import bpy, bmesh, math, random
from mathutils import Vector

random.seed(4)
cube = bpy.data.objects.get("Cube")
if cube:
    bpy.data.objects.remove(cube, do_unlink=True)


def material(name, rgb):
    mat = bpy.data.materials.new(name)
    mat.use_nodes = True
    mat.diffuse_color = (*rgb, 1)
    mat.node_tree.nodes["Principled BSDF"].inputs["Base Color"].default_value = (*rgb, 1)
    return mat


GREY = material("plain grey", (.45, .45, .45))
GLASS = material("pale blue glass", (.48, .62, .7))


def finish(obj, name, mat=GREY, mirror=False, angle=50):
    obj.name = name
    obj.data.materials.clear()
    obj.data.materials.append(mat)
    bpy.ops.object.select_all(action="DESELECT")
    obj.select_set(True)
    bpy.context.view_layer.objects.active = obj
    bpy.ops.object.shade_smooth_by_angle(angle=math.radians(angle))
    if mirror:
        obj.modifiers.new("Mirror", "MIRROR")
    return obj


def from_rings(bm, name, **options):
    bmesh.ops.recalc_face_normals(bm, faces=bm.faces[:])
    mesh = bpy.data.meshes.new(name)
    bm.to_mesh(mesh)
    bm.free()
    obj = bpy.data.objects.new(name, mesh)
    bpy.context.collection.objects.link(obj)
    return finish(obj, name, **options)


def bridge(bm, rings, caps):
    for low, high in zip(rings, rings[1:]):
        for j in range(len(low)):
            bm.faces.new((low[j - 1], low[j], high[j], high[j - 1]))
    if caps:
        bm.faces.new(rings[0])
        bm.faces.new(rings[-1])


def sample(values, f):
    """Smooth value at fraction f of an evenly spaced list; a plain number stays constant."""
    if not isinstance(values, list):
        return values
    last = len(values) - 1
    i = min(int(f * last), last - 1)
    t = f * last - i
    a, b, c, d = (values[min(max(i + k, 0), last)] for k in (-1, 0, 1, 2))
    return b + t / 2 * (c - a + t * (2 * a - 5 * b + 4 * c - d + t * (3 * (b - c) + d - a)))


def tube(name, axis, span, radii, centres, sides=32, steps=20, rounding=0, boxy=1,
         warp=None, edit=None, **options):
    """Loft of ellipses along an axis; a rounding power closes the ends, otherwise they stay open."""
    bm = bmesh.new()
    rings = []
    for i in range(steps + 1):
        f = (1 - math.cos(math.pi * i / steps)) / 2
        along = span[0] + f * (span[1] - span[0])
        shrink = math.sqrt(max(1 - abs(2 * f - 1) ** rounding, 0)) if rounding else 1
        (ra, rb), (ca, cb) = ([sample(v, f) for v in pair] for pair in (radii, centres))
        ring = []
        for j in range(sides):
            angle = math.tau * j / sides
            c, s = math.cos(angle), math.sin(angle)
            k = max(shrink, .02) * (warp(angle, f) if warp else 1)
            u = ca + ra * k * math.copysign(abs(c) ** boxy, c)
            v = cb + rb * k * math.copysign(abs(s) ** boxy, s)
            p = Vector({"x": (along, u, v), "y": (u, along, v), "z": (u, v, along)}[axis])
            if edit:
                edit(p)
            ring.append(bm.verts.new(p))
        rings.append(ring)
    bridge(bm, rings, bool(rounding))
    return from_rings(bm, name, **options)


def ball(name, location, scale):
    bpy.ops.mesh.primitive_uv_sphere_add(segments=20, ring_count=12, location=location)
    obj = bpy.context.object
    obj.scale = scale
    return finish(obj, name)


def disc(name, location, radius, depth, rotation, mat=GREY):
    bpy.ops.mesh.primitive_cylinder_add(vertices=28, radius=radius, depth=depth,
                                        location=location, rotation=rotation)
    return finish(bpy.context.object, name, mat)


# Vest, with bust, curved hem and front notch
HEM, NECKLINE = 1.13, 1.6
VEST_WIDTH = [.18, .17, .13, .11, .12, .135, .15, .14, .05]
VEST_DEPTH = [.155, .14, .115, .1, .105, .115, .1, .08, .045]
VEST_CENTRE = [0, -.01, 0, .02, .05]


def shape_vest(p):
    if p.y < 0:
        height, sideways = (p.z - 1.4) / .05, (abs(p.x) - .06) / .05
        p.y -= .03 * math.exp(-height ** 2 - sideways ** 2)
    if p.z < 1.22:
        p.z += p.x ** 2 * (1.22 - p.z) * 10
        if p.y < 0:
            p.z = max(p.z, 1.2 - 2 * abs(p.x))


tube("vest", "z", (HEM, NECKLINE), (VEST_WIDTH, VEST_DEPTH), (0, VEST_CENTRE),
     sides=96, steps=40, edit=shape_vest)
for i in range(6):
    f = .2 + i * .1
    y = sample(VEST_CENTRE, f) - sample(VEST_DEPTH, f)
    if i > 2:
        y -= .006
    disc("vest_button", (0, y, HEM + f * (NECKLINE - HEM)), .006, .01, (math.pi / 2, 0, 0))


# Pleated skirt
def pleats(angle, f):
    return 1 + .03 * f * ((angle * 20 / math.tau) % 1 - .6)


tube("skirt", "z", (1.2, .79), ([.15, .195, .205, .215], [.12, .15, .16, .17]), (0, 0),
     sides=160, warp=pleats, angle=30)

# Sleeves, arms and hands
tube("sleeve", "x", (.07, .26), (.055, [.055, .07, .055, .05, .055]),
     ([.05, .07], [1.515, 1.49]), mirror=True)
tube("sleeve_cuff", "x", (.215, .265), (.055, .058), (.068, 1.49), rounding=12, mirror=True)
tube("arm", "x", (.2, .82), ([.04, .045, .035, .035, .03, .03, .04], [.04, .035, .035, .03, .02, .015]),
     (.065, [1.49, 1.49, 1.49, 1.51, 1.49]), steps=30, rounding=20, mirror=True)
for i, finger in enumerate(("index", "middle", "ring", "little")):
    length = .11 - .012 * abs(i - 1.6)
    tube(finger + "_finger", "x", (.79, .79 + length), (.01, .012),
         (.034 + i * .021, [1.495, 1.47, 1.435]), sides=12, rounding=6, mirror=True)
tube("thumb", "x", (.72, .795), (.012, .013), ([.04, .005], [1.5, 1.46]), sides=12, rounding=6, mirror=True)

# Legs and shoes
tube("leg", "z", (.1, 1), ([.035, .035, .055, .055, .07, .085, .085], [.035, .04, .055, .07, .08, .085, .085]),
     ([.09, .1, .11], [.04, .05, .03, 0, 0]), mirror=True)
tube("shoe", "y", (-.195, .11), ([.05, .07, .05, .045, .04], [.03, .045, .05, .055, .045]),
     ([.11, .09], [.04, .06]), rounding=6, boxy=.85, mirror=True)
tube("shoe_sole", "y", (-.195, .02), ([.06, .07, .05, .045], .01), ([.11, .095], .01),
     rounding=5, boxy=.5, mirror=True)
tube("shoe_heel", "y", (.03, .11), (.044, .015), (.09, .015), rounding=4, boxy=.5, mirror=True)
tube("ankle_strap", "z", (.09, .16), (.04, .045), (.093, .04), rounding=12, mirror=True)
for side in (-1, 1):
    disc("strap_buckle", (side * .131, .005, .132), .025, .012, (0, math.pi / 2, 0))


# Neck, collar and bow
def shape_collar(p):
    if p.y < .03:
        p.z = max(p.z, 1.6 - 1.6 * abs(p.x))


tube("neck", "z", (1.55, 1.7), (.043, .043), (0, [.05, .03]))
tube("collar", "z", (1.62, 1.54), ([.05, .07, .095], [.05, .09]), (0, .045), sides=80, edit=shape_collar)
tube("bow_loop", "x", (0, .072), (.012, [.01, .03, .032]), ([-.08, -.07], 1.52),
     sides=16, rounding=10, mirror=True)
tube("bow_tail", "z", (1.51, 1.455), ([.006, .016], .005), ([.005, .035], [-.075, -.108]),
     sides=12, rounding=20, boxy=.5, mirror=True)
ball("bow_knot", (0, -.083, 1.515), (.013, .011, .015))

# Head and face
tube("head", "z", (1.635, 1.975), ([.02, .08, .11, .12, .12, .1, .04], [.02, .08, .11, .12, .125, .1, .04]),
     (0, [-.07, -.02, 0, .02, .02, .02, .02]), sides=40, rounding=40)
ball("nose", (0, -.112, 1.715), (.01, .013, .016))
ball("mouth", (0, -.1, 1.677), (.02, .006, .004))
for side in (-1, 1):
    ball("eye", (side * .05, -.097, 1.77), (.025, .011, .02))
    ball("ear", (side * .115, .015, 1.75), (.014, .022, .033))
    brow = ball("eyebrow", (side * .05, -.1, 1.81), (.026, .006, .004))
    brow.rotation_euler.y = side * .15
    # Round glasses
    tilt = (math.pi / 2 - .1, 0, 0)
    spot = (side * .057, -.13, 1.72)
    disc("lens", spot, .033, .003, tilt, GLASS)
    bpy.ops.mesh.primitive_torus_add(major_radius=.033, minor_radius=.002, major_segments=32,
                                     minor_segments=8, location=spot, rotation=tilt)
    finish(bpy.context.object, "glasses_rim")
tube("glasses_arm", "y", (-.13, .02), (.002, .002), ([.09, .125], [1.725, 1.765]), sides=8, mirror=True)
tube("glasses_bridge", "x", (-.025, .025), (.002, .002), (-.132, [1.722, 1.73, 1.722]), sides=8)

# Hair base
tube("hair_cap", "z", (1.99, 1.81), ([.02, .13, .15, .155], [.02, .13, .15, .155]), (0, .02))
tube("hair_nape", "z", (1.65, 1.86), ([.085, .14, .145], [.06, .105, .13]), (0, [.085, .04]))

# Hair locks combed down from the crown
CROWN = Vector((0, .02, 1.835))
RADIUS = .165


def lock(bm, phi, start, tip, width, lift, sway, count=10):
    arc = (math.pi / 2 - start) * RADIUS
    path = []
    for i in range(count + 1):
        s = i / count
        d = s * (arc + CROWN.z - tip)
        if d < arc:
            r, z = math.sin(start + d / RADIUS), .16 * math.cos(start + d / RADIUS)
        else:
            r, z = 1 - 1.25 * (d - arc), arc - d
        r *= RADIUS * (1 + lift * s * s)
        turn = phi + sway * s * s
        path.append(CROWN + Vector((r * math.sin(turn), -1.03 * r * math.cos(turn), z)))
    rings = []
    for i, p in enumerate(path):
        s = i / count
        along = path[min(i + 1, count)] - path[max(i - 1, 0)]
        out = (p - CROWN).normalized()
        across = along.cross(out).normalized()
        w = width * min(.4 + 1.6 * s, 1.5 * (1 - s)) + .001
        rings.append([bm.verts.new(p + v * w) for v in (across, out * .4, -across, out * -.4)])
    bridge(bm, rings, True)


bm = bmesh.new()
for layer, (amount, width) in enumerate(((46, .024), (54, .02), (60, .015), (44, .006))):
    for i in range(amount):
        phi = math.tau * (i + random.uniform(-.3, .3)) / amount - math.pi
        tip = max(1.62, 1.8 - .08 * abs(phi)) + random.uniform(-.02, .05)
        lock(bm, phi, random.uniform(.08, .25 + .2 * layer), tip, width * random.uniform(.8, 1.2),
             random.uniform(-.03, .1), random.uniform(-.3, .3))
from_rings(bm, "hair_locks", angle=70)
○ ○ ○ ○ ○ ○ ○
Exercise objective
Above this instruction are the records; retype exactly the lines from the one containing "# Hair locks combed down from the crown" up to and including the one containing "for layer, (amount, width)".

Your solution
# Hair locks combed down from the crown
CROWN = Vector((0, .02, 1.835))
RADIUS = .165


def lock(bm, phi, start, tip, width, lift, sway, count=10):
    arc = (math.pi / 2 - start) * RADIUS
    path = []
    for i in range(count + 1):
        s = i / count
        d = s * (arc + CROWN.z - tip)
        if d < arc:
            r, z = math.sin(start + d / RADIUS), .16 * math.cos(start + d / RADIUS)
        else:
            r, z = 1 - 1.25 * (d - arc), arc - d
        r *= RADIUS * (1 + lift * s * s)
        turn = phi + sway * s * s
        path.append(CROWN + Vector((r * math.sin(turn), -1.03 * r * math.cos(turn), z)))
    rings = []
    for i, p in enumerate(path):
        s = i / count
        along = path[min(i + 1, count)] - path[max(i - 1, 0)]
        out = (p - CROWN).normalized()
        across = along.cross(out).normalized()
        w = width * min(.4 + 1.6 * s, 1.5 * (1 - s)) + .001
        rings.append([bm.verts.new(p + v * w) for v in (across, out * .4, -across, out * -.4)])
    bridge(bm, rings, True)


bm = bmesh.new()
for layer, (amount, width) in enumerate(((46, .024), (54, .02), (60, .015), (44, .006))):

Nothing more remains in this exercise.